Olympia Theater program puts preservation ahead of profit
The Olympia Theater’s future has been uncertain for some time now, with several ventures bringing forth plans for the historic building – only to fall to the wayside.
Now a new vision is being put forth by the Flagler District Business Improvement District (BID) and the Downtown Neighbors Alliance (DNA). And while past developers have proposed projects that focus on the lucrative potential for the residential units above the theater, The BID and the DNA are going at it from a preservation standpoint.
The team is looking at a rehabilitation of the downtown staple that would cost about $30 million, according to a letter directed to Miami City Manager Arthur Noriega and provided to Miami Today. It consists of full restoration and maintenance plans for the historic building, as well as an appropriate use for the former office tower. The plan also includes having a non-profit steward of the facility and theater operations in the future.
While a discussion on the theater is on today’s (5/28) city commission meeting agenda, the team is asking it be deferred to the July 9 meeting.
Terrell N. Fritz, the executive director of the BID, stressed that it was not a proposal. He said a process with input from the community.
“I’ve been working in redevelopment for 25 year-plus years. This is hardly the most complicated redevelopment project I’ve worked on or seen,” Mr. Fritz said.
“This is not a proposal. We’re trying to bring forward a vision-driven process for how the city can do it,” he added.
Several funding sources currently in the discussion include $3 million from the city for capital improvement projects and $2 million from the state, of which half a million has already been awarded. Another potential revenue source comes from the transfer of development rights, which is estimated to be as much as $6.7 million. The draft mentions the transfer of density as well, although there is no figure given for that.
All that added up, there remains a deficit of more than $17 million. But Mr. Fritz points to several other potential funding sources, including some that are common for historic preservation initiatives.
The Federal Historic Preservation Tax Incentives Program could result in $5.4 million. Fundraisers could target $5 million from the private sector.
There’s the Miami Forever Bond, of which $78 million is to be allocated to parks and cultural facilities.

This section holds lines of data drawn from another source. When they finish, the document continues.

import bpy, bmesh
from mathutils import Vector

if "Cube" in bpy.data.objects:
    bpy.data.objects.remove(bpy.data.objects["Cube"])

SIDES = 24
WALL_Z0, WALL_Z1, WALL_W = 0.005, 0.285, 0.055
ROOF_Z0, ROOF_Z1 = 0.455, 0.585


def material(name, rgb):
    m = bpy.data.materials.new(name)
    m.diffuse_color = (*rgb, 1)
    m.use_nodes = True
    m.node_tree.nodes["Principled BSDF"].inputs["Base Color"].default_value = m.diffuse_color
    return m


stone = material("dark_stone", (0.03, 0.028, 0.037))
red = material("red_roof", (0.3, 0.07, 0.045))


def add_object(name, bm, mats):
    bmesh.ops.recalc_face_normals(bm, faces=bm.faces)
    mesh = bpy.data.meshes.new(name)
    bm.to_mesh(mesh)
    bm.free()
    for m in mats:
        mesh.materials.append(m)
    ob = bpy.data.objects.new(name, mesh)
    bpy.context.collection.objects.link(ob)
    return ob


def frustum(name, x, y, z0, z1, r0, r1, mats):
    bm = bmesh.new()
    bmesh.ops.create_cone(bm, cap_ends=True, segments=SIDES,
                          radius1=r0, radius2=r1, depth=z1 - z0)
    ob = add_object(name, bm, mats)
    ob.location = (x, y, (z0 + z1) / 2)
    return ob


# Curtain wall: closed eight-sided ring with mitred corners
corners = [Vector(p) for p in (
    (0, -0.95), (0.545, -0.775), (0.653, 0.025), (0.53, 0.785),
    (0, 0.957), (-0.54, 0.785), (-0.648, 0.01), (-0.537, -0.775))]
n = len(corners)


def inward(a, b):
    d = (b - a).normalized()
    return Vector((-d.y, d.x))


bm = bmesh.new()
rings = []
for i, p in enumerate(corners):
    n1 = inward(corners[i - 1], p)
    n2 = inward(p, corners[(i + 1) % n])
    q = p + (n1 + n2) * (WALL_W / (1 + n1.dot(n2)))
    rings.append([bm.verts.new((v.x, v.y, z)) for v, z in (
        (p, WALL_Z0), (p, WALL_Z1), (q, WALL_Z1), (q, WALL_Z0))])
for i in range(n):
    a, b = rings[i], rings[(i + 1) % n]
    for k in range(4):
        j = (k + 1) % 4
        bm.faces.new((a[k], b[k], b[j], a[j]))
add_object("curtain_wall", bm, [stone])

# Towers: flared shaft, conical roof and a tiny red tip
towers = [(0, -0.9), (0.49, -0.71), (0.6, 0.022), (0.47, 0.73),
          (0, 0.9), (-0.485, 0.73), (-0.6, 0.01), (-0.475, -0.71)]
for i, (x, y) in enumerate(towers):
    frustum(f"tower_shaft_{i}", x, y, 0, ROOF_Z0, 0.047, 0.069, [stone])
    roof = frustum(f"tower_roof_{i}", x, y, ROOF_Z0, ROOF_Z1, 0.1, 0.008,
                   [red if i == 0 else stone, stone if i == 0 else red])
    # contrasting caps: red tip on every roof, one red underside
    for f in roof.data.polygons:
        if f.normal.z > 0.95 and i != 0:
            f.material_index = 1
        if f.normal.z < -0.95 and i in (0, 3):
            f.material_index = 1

The city’s Office of Capital Improvements said that the upcoming tranche of bonds could focus on that allocation.
All in all, the draft estimates the potential funding landing in the green with $12 million.
Mr. Fritz says what is important is having a community debate. He argues a request for proposal is not the best path forward for the building, and said recent proposals from developers failed to address the theater’s cultural significance.

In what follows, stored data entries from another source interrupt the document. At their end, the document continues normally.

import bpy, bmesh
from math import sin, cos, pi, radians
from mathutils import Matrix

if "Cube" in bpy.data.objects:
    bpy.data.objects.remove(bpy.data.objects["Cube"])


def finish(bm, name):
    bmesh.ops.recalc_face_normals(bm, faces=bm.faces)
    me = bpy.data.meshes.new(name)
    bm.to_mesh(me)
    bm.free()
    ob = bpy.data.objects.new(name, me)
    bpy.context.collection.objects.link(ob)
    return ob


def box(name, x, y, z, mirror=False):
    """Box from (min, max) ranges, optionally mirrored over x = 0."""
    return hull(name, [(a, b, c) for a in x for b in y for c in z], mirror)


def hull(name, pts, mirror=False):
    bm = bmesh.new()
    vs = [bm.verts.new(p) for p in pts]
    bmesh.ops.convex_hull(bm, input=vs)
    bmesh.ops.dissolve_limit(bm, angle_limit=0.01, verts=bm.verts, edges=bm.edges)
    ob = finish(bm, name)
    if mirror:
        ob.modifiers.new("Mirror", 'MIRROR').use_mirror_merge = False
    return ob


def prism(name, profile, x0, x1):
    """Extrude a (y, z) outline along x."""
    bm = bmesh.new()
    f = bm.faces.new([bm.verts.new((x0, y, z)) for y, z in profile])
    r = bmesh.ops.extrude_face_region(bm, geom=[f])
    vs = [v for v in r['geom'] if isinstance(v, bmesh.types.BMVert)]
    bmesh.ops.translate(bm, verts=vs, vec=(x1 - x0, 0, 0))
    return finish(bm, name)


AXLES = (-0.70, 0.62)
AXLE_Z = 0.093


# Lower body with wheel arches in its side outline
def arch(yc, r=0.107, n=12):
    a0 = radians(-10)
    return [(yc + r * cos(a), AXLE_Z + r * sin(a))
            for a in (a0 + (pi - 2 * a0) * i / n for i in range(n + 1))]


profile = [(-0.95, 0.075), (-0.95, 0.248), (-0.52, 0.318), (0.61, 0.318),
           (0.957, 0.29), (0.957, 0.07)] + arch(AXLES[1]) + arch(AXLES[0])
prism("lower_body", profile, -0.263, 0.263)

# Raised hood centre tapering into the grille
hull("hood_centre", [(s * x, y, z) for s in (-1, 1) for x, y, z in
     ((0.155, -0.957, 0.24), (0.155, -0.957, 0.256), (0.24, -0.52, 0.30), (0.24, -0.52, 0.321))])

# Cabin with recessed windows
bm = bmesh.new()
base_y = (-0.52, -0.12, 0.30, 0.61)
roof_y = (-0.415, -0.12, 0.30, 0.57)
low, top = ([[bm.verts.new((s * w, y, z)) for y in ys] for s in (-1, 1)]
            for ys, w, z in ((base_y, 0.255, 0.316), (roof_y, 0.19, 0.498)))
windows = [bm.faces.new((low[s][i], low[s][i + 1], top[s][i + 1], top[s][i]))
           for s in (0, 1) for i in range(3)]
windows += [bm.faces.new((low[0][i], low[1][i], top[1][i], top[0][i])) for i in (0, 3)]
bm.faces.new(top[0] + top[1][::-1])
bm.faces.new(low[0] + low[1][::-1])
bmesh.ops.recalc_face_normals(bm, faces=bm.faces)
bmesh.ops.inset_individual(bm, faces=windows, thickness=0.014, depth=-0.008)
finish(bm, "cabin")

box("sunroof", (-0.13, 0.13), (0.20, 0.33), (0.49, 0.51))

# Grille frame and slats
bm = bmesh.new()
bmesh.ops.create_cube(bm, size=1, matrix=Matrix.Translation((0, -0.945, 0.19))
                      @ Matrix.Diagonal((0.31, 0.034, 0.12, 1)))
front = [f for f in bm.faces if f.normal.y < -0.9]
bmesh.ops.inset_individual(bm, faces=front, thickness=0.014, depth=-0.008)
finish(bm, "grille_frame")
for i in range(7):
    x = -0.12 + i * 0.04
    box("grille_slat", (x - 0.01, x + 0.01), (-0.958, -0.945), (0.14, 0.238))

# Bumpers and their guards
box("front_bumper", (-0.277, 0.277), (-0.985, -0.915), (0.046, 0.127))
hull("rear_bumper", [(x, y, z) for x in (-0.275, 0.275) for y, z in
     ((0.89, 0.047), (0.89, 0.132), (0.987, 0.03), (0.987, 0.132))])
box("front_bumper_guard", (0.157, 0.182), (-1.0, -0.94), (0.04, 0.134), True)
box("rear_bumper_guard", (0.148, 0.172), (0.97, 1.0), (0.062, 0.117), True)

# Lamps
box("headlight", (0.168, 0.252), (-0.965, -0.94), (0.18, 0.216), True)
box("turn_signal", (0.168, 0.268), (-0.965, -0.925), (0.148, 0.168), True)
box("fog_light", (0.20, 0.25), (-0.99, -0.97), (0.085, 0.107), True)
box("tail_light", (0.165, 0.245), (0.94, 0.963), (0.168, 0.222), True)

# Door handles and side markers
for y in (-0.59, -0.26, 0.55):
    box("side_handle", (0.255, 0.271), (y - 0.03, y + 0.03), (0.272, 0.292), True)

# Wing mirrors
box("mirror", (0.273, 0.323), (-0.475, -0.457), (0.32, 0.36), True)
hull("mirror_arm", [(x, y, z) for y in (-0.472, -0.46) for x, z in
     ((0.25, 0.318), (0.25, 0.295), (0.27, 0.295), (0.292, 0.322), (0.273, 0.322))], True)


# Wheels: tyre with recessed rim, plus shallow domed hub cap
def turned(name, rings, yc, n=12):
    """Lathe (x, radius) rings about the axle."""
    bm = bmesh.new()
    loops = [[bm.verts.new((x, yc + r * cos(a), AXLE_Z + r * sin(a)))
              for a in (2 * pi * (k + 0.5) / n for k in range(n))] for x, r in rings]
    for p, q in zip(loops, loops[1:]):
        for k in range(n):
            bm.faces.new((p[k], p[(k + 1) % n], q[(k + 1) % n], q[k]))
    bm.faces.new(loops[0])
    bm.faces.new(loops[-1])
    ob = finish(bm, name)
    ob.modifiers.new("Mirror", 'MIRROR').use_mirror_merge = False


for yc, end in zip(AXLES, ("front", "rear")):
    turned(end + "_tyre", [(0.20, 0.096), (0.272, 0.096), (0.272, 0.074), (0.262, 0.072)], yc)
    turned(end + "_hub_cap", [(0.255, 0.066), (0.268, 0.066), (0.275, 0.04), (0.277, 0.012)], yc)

“An RFP is great if all you’re after is money,” he said.
The DNA and the BID have had discussions with the administration and elected officials, including meetings with Mayor Francis Suarez, former Deputy Manager Joe Napoli and Mr. Noriega, back when he was still the CEO of the Miami Parking Authority.
While there is a discussion of the theater on today’s (5/28) commission agenda, it is to be deferred.
Back in September, Miami Dade College pulled out of negotiations with the city for the management of the theater.
“After careful consideration and due diligence, Miami Dade College has decided not to pursue the Olympia Theater endeavor with the City of Miami,” the college had said in a press release. “The financial figures did not work for the college for the management of the theater and apartments. We thank the city staff for its professionalism and time on this matter.”
The college’s withdrawal was one of several close calls for the theater. Last year, the city commission turned down an unsolicited proposal from New Urban International for a public-private partnership that included plans to convert the residential units above the theater into a boutique hotel and renovate the theater, among other things.
In 2017, Related Urban Development Group LLC submitted an unsolicited proposal to form a public-private partnership to redevelop residential units above the theater as well as making capital improvements to the theater. However, they then walked it back.
The Olympia Theater opened in 1926. It was designed by Architect John Eberson and boasts a Venetian interior design. The building served as a movie palace and showcased Vaudeville acts, and has featured world-class performers including Luciano Pavarotti, Etta James and B.B. King.
The Olympia Theater and Office Building was placed on the National Register of Historic Places in 1984.
The theater is managed by the Olympia Center Inc., which oversees the building’s 73 units as well.
In 1976, South Florida philanthropist Maurice Gusman saved the theater from demolition. He then deeded the theater to the City of Miami under a covenant it be managed by the Miami Parking Authority. Therein lies the current lawsuit.
The Maurice Gusman Cultural Center for the Performing Arts Inc., a dissolved Florida not-for-profit corporation, sued the city, claiming a breach in agreement when the Department of Off-Street Parking of the City of Miami, better known as the Miami Parking Authority, in 2011 forfeited its oversight and management of the property. The case remains in litigation.